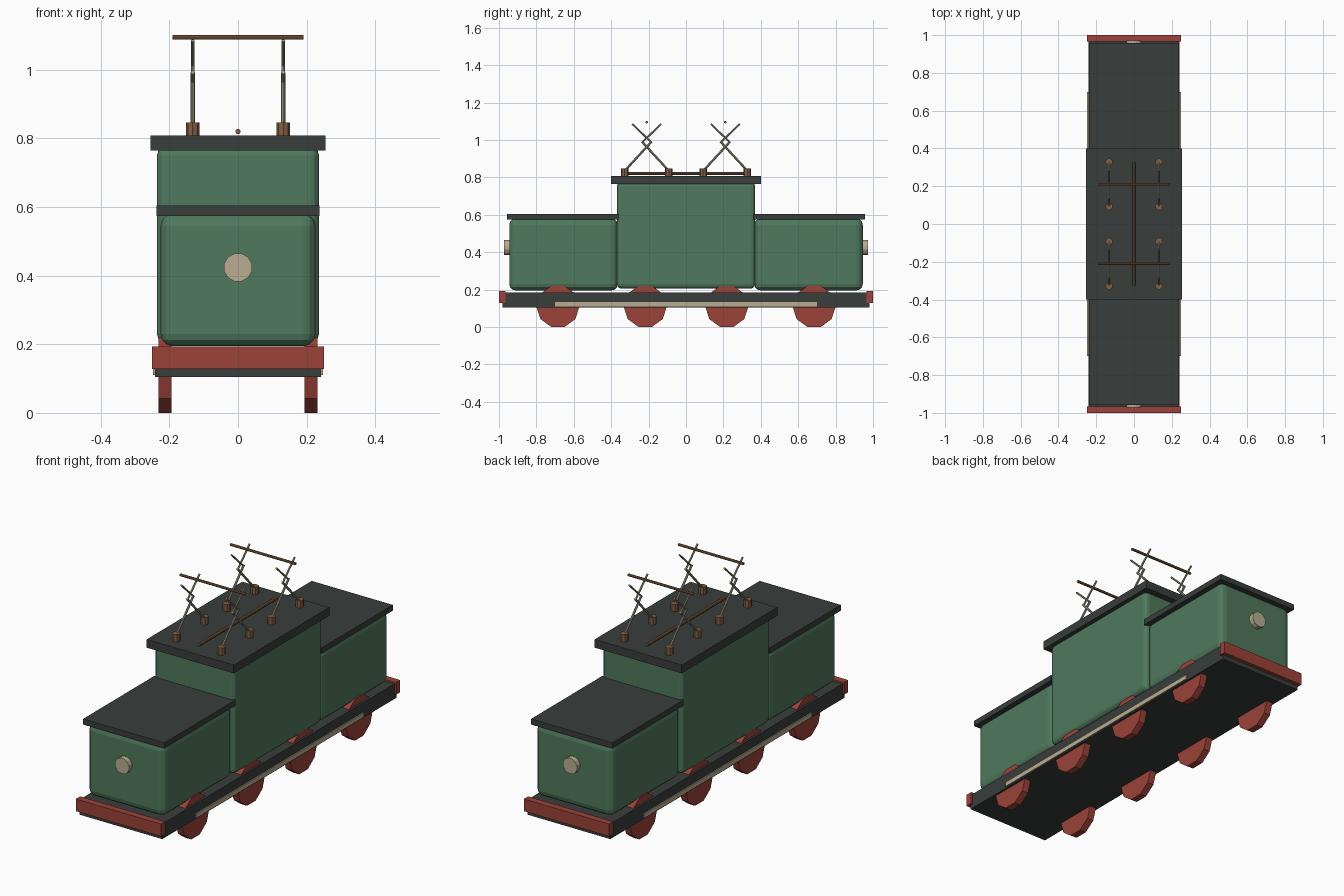
import bpy, bmesh, math
from mathutils import Vector

if "Cube" in bpy.data.objects:
    bpy.data.objects.remove(bpy.data.objects["Cube"])


def material(name, rgb):
    m = bpy.data.materials.new(name)
    m.diffuse_color = (*rgb, 1)
    m.use_nodes = True
    m.node_tree.nodes["Principled BSDF"].inputs["Base Color"].default_value = m.diffuse_color
    return m


GREEN = material("green_paint", (0.08, 0.19, 0.11))
DARK = material("dark_grey", (0.04, 0.048, 0.045))
RED = material("red_paint", (0.33, 0.055, 0.04))
CREAM = material("cream", (0.49, 0.42, 0.29))
COPPER = material("copper", (0.23, 0.115, 0.06))
STEEL = material("steel", (0.38, 0.35, 0.26))


def finish(name, bm, mat):
    bmesh.ops.recalc_face_normals(bm, faces=bm.faces)
    me = bpy.data.meshes.new(name)
    bm.to_mesh(me)
    bm.free()
    me.materials.append(mat)
    ob = bpy.data.objects.new(name, me)
    bpy.context.collection.objects.link(ob)
    return ob


def box(name, lo, hi, mat, bevel=0):
    lo, hi = Vector(lo), Vector(hi)
    bm = bmesh.new()
    bmesh.ops.create_cube(bm, size=1)
    for v in bm.verts:
        v.co = (lo + hi) / 2 + v.co * (hi - lo)
    ob = finish(name, bm, mat)
    if bevel:
        mod = ob.modifiers.new("rounded_edges", 'BEVEL')
        mod.width, mod.segments = bevel, 3
    return ob


def rod(name, a, b, r, mat, sides=8, turn=0):
    # n-sided cylinder from a to b
    a, b = Vector(a), Vector(b)
    q = Vector((0, 0, 1)).rotation_difference(b - a)
    bm = bmesh.new()
    rings = []
    for p in (a, b):
        rings.append([bm.verts.new(p + q @ Vector((
            r * math.cos(turn + math.tau * i / sides),
            r * math.sin(turn + math.tau * i / sides), 0))) for i in range(sides)])
    for i in range(sides):
        j = (i + 1) % sides
        bm.faces.new((rings[0][i], rings[0][j], rings[1][j], rings[1][i]))
    bm.faces.new(rings[0])
    bm.faces.new(rings[1])
    return finish(name, bm, mat)


# Chassis and cab
box("frame", (-0.242, -0.98, 0.104), (0.242, 0.98, 0.184), DARK)
box("cab", (-0.236, -0.37, 0.205), (0.236, 0.37, 0.775), GREEN, 0.025)
box("cab_roof", (-0.255, -0.40, 0.764), (0.255, 0.40, 0.808), DARK)

for s, end in ((-1, "front"), (1, "rear")):
    def span(a, b):
        return sorted((s * a, s * b))

    # Hood, its roof, buffer beam and headlight
    y0, y1 = span(0.365, 0.945)
    box(end + "_hood", (-0.226, y0, 0.195), (0.226, y1, 0.58), GREEN, 0.035)
    y0, y1 = span(0.36, 0.957)
    box(end + "_hood_roof", (-0.238, y0, 0.574), (0.238, y1, 0.604), DARK)
    y0, y1 = span(0.965, 1.0)
    box(end + "_buffer_beam", (-0.25, y0, 0.128), (0.25, y1, 0.193), RED)
    rod(end + "_headlight", (0, s * 0.93, 0.424), (0, s * 0.972, 0.424), 0.042,
        CREAM, 12, math.pi / 12)

    # Pantograph: contact bar, crossed arms and insulators
    c = s * 0.21
    rod(end + "_contact_bar", (-0.191, c, 1.095), (0.191, c, 1.095), 0.007, COPPER)
    for x in (-0.132, 0.132):
        for d in (-1, 1):
            foot, knee = c + d * 0.118, c - d * 0.027
            rod(end + "_insulator", (x, foot, 0.80), (x, foot, 0.847), 0.02, COPPER)
            rod(end + "_lower_arm", (x, foot, 0.835), (x, knee, 0.992), 0.006, STEEL)
            rod(end + "_upper_arm", (x, knee, 0.985), (x, c + d * 0.077, 1.085),
                0.005, STEEL)

# Roof cable
rod("roof_cable", (0, -0.325, 0.82), (0, 0.325, 0.82), 0.008, COPPER)

# Side strips and ten-sided wheels
for s, side in ((-1, "left"), (1, "right")):
    x0, x1 = sorted((s * 0.235, s * 0.248))
    box(side + "_side_strip", (x0, -0.70, 0.11), (x1, 0.70, 0.134), CREAM)
    for y in (-0.685, -0.218, 0.218, 0.685):
        rod(side + "_wheel", (s * 0.194, y, 0.11), (s * 0.231, y, 0.11), 0.1155,
            RED, 10, math.pi / 10)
_ _ _ _
In your copy, include no pictures; print every line above exactly.

Exercise answer ▸
import bpy, bmesh, math
from mathutils import Vector

if "Cube" in bpy.data.objects:
    bpy.data.objects.remove(bpy.data.objects["Cube"])


def material(name, rgb):
    m = bpy.data.materials.new(name)
    m.diffuse_color = (*rgb, 1)
    m.use_nodes = True
    m.node_tree.nodes["Principled BSDF"].inputs["Base Color"].default_value = m.diffuse_color
    return m


GREEN = material("green_paint", (0.08, 0.19, 0.11))
DARK = material("dark_grey", (0.04, 0.048, 0.045))
RED = material("red_paint", (0.33, 0.055, 0.04))
CREAM = material("cream", (0.49, 0.42, 0.29))
COPPER = material("copper", (0.23, 0.115, 0.06))
STEEL = material("steel", (0.38, 0.35, 0.26))


def finish(name, bm, mat):
    bmesh.ops.recalc_face_normals(bm, faces=bm.faces)
    me = bpy.data.meshes.new(name)
    bm.to_mesh(me)
    bm.free()
    me.materials.append(mat)
    ob = bpy.data.objects.new(name, me)
    bpy.context.collection.objects.link(ob)
    return ob


def box(name, lo, hi, mat, bevel=0):
    lo, hi = Vector(lo), Vector(hi)
    bm = bmesh.new()
    bmesh.ops.create_cube(bm, size=1)
    for v in bm.verts:
        v.co = (lo + hi) / 2 + v.co * (hi - lo)
    ob = finish(name, bm, mat)
    if bevel:
        mod = ob.modifiers.new("rounded_edges", 'BEVEL')
        mod.width, mod.segments = bevel, 3
    return ob


def rod(name, a, b, r, mat, sides=8, turn=0):
    # n-sided cylinder from a to b
    a, b = Vector(a), Vector(b)
    q = Vector((0, 0, 1)).rotation_difference(b - a)
    bm = bmesh.new()
    rings = []
    for p in (a, b):
        rings.append([bm.verts.new(p + q @ Vector((
            r * math.cos(turn + math.tau * i / sides),
            r * math.sin(turn + math.tau * i / sides), 0))) for i in range(sides)])
    for i in range(sides):
        j = (i + 1) % sides
        bm.faces.new((rings[0][i], rings[0][j], rings[1][j], rings[1][i]))
    bm.faces.new(rings[0])
    bm.faces.new(rings[1])
    return finish(name, bm, mat)


# Chassis and cab
box("frame", (-0.242, -0.98, 0.104), (0.242, 0.98, 0.184), DARK)
box("cab", (-0.236, -0.37, 0.205), (0.236, 0.37, 0.775), GREEN, 0.025)
box("cab_roof", (-0.255, -0.40, 0.764), (0.255, 0.40, 0.808), DARK)

for s, end in ((-1, "front"), (1, "rear")):
    def span(a, b):
        return sorted((s * a, s * b))

    # Hood, its roof, buffer beam and headlight
    y0, y1 = span(0.365, 0.945)
    box(end + "_hood", (-0.226, y0, 0.195), (0.226, y1, 0.58), GREEN, 0.035)
    y0, y1 = span(0.36, 0.957)
    box(end + "_hood_roof", (-0.238, y0, 0.574), (0.238, y1, 0.604), DARK)
    y0, y1 = span(0.965, 1.0)
    box(end + "_buffer_beam", (-0.25, y0, 0.128), (0.25, y1, 0.193), RED)
    rod(end + "_headlight", (0, s * 0.93, 0.424), (0, s * 0.972, 0.424), 0.042,
        CREAM, 12, math.pi / 12)

    # Pantograph: contact bar, crossed arms and insulators
    c = s * 0.21
    rod(end + "_contact_bar", (-0.191, c, 1.095), (0.191, c, 1.095), 0.007, COPPER)
    for x in (-0.132, 0.132):
        for d in (-1, 1):
            foot, knee = c + d * 0.118, c - d * 0.027
            rod(end + "_insulator", (x, foot, 0.80), (x, foot, 0.847), 0.02, COPPER)
            rod(end + "_lower_arm", (x, foot, 0.835), (x, knee, 0.992), 0.006, STEEL)
            rod(end + "_upper_arm", (x, knee, 0.985), (x, c + d * 0.077, 1.085),
                0.005, STEEL)

# Roof cable
rod("roof_cable", (0, -0.325, 0.82), (0, 0.325, 0.82), 0.008, COPPER)

# Side strips and ten-sided wheels
for s, side in ((-1, "left"), (1, "right")):
    x0, x1 = sorted((s * 0.235, s * 0.248))
    box(side + "_side_strip", (x0, -0.70, 0.11), (x1, 0.70, 0.134), CREAM)
    for y in (-0.685, -0.218, 0.218, 0.685):
        rod(side + "_wheel", (s * 0.194, y, 0.11), (s * 0.231, y, 0.11), 0.1155,
            RED, 10, math.pi / 10)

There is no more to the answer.